While the alternative lending industry was largely viewed by regulators and many experts as a niche market, the high-profile IPOs of Lending Club and OnDeck late last year jolted expectations and brought alternative financing players onto the mainstream. Still, regulators have largely decided not to pounce on the market on the acknowledgement that alternative lenders play a positive, crucial role in providing SMEs with access to working capital, in turn supporting economic growth.
But experts have begun to warn that the day of that light regulatory touch on alt-lenders are numbered, and the market is likely to see a rough road ahead.
Generally, lawmakers understand the need for SMEs to access working capital as a way to strengthen the economy. But a new report from American Banker highlights several practices among alternative SME lenders that are likely to attract legislative scrutiny, including “tying multiple business loans to the same collateral, fair lending issues and interest rate disclosures,” the publication said.
A Regulatory Threat
According to experts, many alt-finance players are expecting the Consumer Financial Protection Bureau to emerge as a regulatory threat. But the biggest fear of all, perhaps, is that just how the CFPB or other authorities may crack down on the market is unknown.

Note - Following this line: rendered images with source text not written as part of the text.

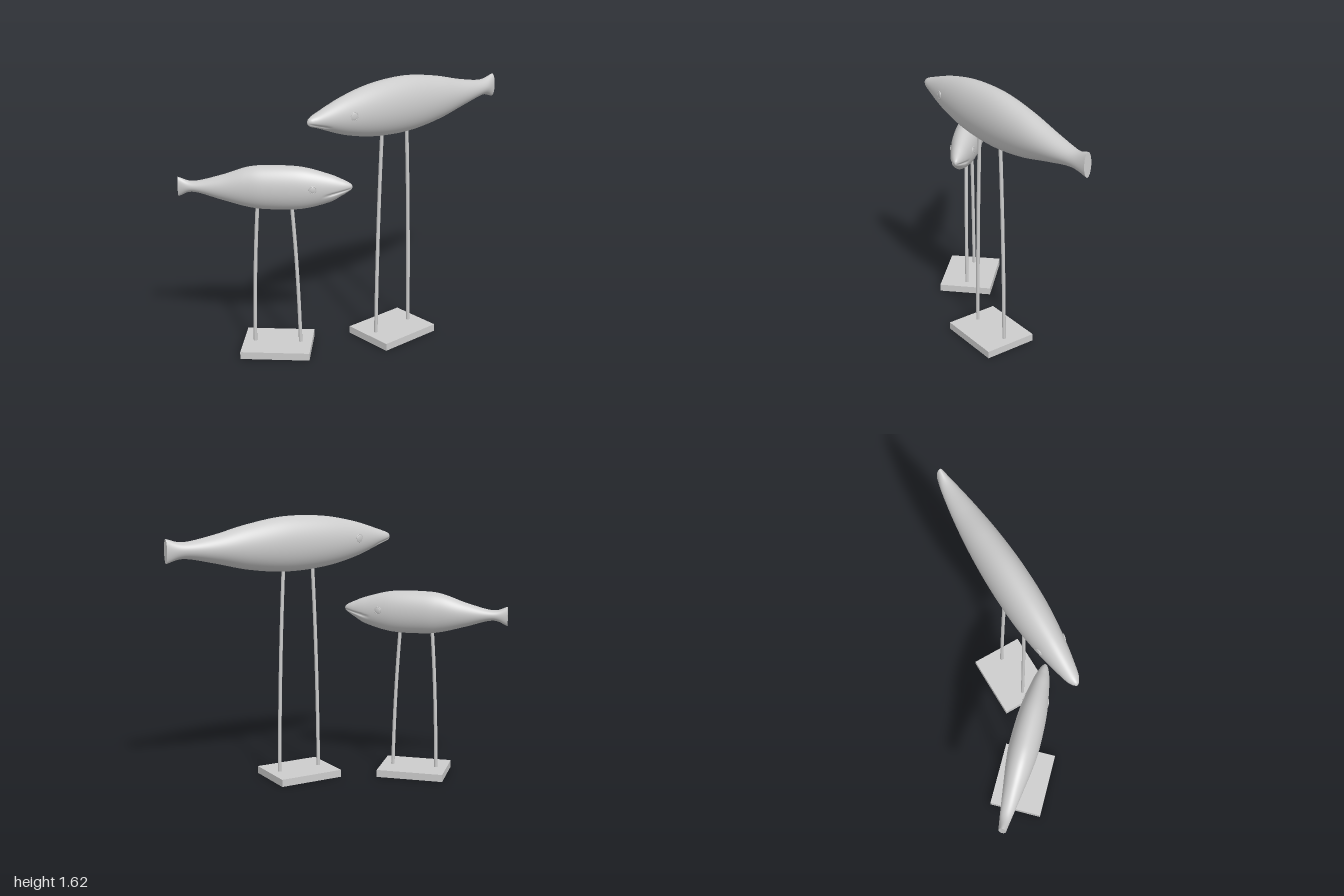
import * as THREE from 'three';

const material = new THREE.MeshStandardMaterial({ color: 0xcccccc, side: THREE.DoubleSide });

function add(parent, name, geometry) {
  const mesh = new THREE.Mesh(geometry, material);
  mesh.name = name;
  parent.add(mesh);
  return mesh;
}

// Lofted elliptical body; rows run nose to tail as [x, top, bottom, halfWidth]
function bodyGeometry(rows, mouth) {
  const outline = new THREE.CatmullRomCurve3(rows.map(r => new THREE.Vector3(r[0], r[1], r[2])), false, 'catmullrom');
  const width = new THREE.CatmullRomCurve3(rows.map(r => new THREE.Vector3(r[0], r[3], 0)), false, 'catmullrom');
  const rings = 150, sides = 72;
  const positions = [], index = [];
  for (let i = 0; i <= rings; i++) {
    const { x, y: top, z: bottom } = outline.getPoint(i / rings);
    const w = width.getPoint(i / rings).y;
    const centre = (top + bottom) / 2, half = (top - bottom) / 2;
    for (let j = 0; j < sides; j++) {
      const a = j / sides * Math.PI * 2;
      const y = centre + half * Math.sin(a);
      // Mouth: a narrow groove that fades out behind the snout
      const along = (rows[0][0] - x) / mouth.length;
      const line = mouth.y - mouth.drop * along;
      const fade = THREE.MathUtils.clamp((1 - along) * 3, 0, 1);
      const groove = 0.22 * fade * Math.exp(-(((y - line) / 0.006) ** 2));
      positions.push(x, y, w * Math.cos(a) * (1 - groove));
    }
  }
  for (let i = 0; i < rings; i++) {
    for (let j = 0; j < sides; j++) {
      const k = (j + 1) % sides;
      const a = i * sides + j, b = i * sides + k, c = a + sides, d = b + sides;
      index.push(a, b, c, b, d, c);
    }
  }
  // Flat tail end with its own vertices, so the rim stays crisp
  const start = positions.length / 3;
  positions.push(...positions.slice(-sides * 3));
  const last = rows[rows.length - 1];
  positions.push(last[0], (last[1] + last[2]) / 2, 0);
  for (let j = 0; j < sides; j++) index.push(start + sides, start + j, start + (j + 1) % sides);

  const geometry = new THREE.BufferGeometry();
  geometry.setAttribute('position', new THREE.Float32BufferAttribute(positions, 3));
  geometry.setIndex(index);
  geometry.computeVertexNormals();
  return geometry;
}

// A carved fish on two bowed rods over a flat base, nose towards local +x
function createFish({ name, rows, mouth, eye, legTop }) {
  const fish = new THREE.Group();
  fish.name = name;
  add(fish, 'body', bodyGeometry(rows, mouth));

  for (const side of [1, -1]) {
    const socket = new THREE.Group();
    socket.name = side > 0 ? 'rightEye' : 'leftEye';
    socket.position.set(eye.x, eye.y, eye.z * side);
    socket.rotation.y = side > 0 ? eye.yaw : Math.PI - eye.yaw;
    add(socket, 'eyeRim', new THREE.TorusGeometry(eye.r, 0.003, 8, 32));
    add(socket, 'eyeball', new THREE.SphereGeometry(eye.r, 24, 12)).scale.z = 0.25;
    fish.add(socket);

    const path = new THREE.QuadraticBezierCurve3(
      new THREE.Vector3(side * 0.138, 0.03, 0),
      new THREE.Vector3(side * 0.131, legTop * 0.55, 0),
      new THREE.Vector3(side * 0.099, legTop, 0));
    add(fish, side > 0 ? 'frontLeg' : 'rearLeg', new THREE.TubeGeometry(path, 24, 0.011, 16));
  }

  add(fish, 'base', new THREE.BoxGeometry(0.413, 0.045, 0.333)).position.y = 0.0225;
  return fish;
}

export function createModel() {
  const model = new THREE.Group();
  model.name = 'fishPair';

  const large = createFish({
    name: 'largeFish',
    rows: [
      [0.657, 1.474, 1.462, 0.003], [0.65, 1.487, 1.453, 0.014], [0.632, 1.498, 1.443, 0.027],
      [0.58, 1.517, 1.425, 0.046], [0.388, 1.577, 1.353, 0.083], [0.165, 1.617, 1.305, 0.108],
      [-0.09, 1.622, 1.29, 0.113], [-0.334, 1.584, 1.315, 0.102], [-0.551, 1.53, 1.364, 0.08],
      [-0.741, 1.497, 1.4, 0.05], [-0.85, 1.52, 1.377, 0.024],
    ],
    mouth: { y: 1.463, drop: 0.042, length: 0.14 },
    eye: { x: 0.388, y: 1.476, z: 0.082, yaw: 0.22, r: 0.023 },
    legTop: 1.33,
  });
  large.position.set(0.163, 0, 0.157);
  large.rotation.y = THREE.MathUtils.degToRad(190);

  const small = createFish({
    name: 'smallFish',
    rows: [
      [0.453, 1.043, 1.031, 0.003], [0.447, 1.053, 1.021, 0.012], [0.427, 1.066, 1.006, 0.024],
      [0.39, 1.083, 0.982, 0.038], [0.316, 1.112, 0.941, 0.056], [0.153, 1.152, 0.899, 0.081],
      [-0.044, 1.157, 0.895, 0.088], [-0.161, 1.144, 0.909, 0.08], [-0.304, 1.096, 0.947, 0.06],
      [-0.468, 1.056, 0.992, 0.036], [-0.559, 1.08, 0.963, 0.022],
    ],
    mouth: { y: 1.03, drop: 0.042, length: 0.17 },
    eye: { x: 0.23, y: 1.037, z: 0.07, yaw: 0.2, r: 0.02 },
    legTop: 0.93,
  });
  small.position.set(-0.542, 0, -0.032);
  small.rotation.y = THREE.MathUtils.degToRad(-35);

  model.add(large, small);
  return model;
}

Part of alternative lenders’ strategy to avoid a major authoritative crackdown so far is their effort to avoid state-specific lending rules while enjoying the fact that federal caps on lending rates don’t apply for SME financing. The states themselves similarly haven’t capped those rates.
But several practices in the industry could be the first targets. One of the largest regulatory loopholes for alternative lenders, reports said, is that the federal legislation that requires lenders to disclose consumer interest rates does not apply to SMEs.

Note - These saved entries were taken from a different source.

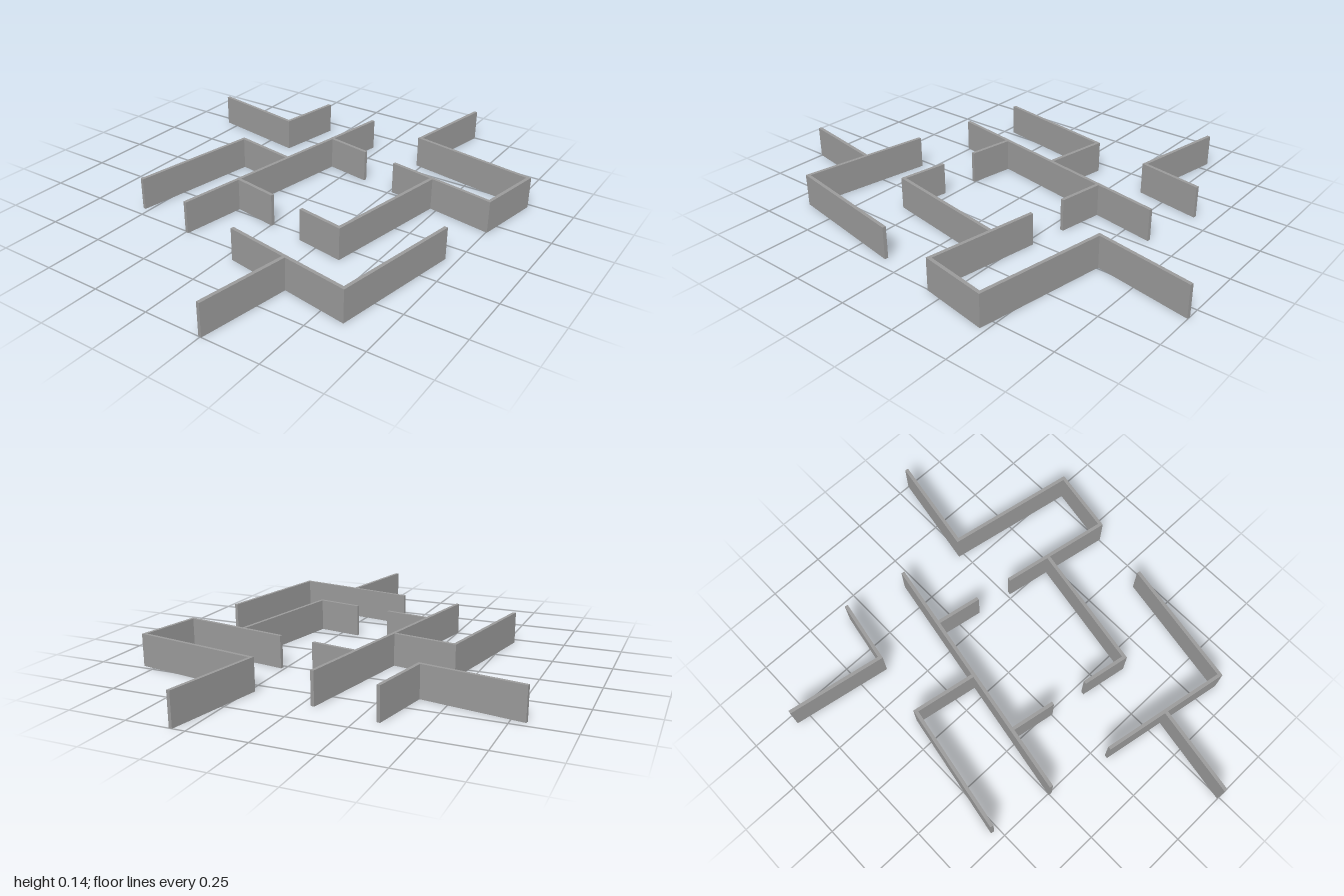
import * as THREE from 'three';

const HEIGHT = 0.14;
const HALF = 0.0075; // half the wall thickness

// Shared grid lines of the plan
const [U0, U1, U2, U3, U4] = [-0.44, -0.154, 0.132, 0.418, 0.704];
const [V0, V1, V2, V3, V4] = [-0.602, -0.316, -0.031, 0.255, 0.541];

// Extrudes a wall along a centre line [u, v], with mitred corners
function wallGeometry(path) {
  const points = path.map(([u, v]) => new THREE.Vector2(u, -v));
  const left = [];
  const right = [];
  points.forEach((p, i) => {
    const dirs = [];
    if (i > 0) dirs.push(p.clone().sub(points[i - 1]).normalize());
    if (i < points.length - 1) dirs.push(points[i + 1].clone().sub(p).normalize());
    const offset = new THREE.Vector2();
    dirs.forEach((d) => offset.add(new THREE.Vector2(-d.y, d.x))); // right-angle corners
    offset.multiplyScalar(HALF);
    left.push(p.clone().add(offset));
    right.push(p.clone().sub(offset));
  });
  const shape = new THREE.Shape([...right, ...left.reverse()]);
  const geometry = new THREE.ExtrudeGeometry(shape, { depth: HEIGHT, bevelEnabled: false });
  return geometry.rotateX(-Math.PI / 2);
}

export function createModel() {
  const model = new THREE.Group();
  model.name = 'mazeWalls';
  const wallGrey = new THREE.MeshStandardMaterial({ color: 0x999999 });
  wallGrey.name = 'wall grey';

  const walls = {
    // back left corner
    backLeftWall: [[-0.877, V1], [U0, V1], [U0, V0]],
    // long spine with its stubs and side branch
    spineWall: [[U1, V0], [U1, V4]],
    spineBackStub: [[U1 + HALF, V1], [0.051, V1]],
    spineFrontStub: [[U1 + HALF, V3], [0.051, V3]],
    spineSideBranch: [[U1 - HALF, V2], [U0, V2], [U0, V4]],
    // back right hook and the wall branching from it
    backRightWall: [[U2, -1.038], [U2, V0], [U4, V0], [U4, V1], [0.213, V1]],
    innerWall: [[U3, V1 + HALF], [U3, V3], [0.213, V3]],
    // front right corner with its outer branch
    frontRightWall: [[U4, V2], [U4, V4], [U2, V4]],
    frontBranch: [[U3, V4 + HALF], [U3, 0.941]],
  };

  for (const [name, path] of Object.entries(walls)) {
    const mesh = new THREE.Mesh(wallGeometry(path), wallGrey);
    mesh.name = name;
    model.add(mesh);
  }

  // The whole plan is turned ten degrees
  model.rotation.y = -THREE.MathUtils.degToRad(10);
  return model;
}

“It is effectively the Wild West in the small-business space,” the head of policy and advocacy for SME loan comparison site Fundera, Brayden McCarthy, told American Banker. McCarthy is now advocating for the establishment of a small-business borrower bill of rights to increase transparency in the industry. “It is shocking the number of borrowers that don’t realize their personal assets are at stake.”
Indeed, small businesses are becoming increasingly vocal about hidden fees they encounter when working with an alternative lender. More eyebrows are being raised, too, about the practice for some alternative lenders to not disclose these fees until the application phase is completed and SME borrowers are ready to sign.
Loan stacking has also earned some negative reaction. The practice sees lenders tie the same collateral to multiple lines of credit, sometimes because they have not acknowledged a borrower’s existing debts. But this practice can also occur because SME borrowers deceive a lender. Loan fraud has worried industry experts in other ways, too. Funding Circle co-founder Sam Hodges spoke at a Congressional hearing on P2P lending earlier this month, during which he raised the issue of applicants posing as established businesses when applying for a loan.
Maintaining Positive Ties
According to American Banker, unnamed sources within the alternative finance sector have said they are in touch with CFPB officials in an effort to maintain communication between the industry and the regulator, and to remind authorities of alt-lenders’ ability to often provide SMEs with cheaper financing than banks can.
Reports said that alternative lenders are also looking to remain in authorities’ good graces by providing information about how they use their data to the National Economic Council. Financial analyst PayNet, which provides data to alternative lenders, is tied to a new industry group run by PayNet co-founder and president Bill Phelan. That group, American Banker said, aims to represent the industry as a united, collective whole to lawmakers.
According to a spokesperson for the Treasury Department, Dan Cruz, authorities are keeping an eye on the industry, but recognize the importance of maintaining relationships with its players.
“More data is needed to fully understand how these lenders and their products compare to traditional banking products for small businesses,” he said, adding that the Treasury has been paying attention to alternative lenders since its 2013 event, which included presentations from OnDeck and Lending Club. “While online marketplace lending for small business is still relatively new, it does appear to be providing new options for small businesses to access capital.”
Still, the industry is bracing for a crackdown sooner or later. “I think everyone knows winter is coming,” said Fundera’s McCarthy on SME lending regulation. “It’s just a matter of time. But the question is: Who’s going to get out ahead of it, and do what’s fair instead of what’s easy?”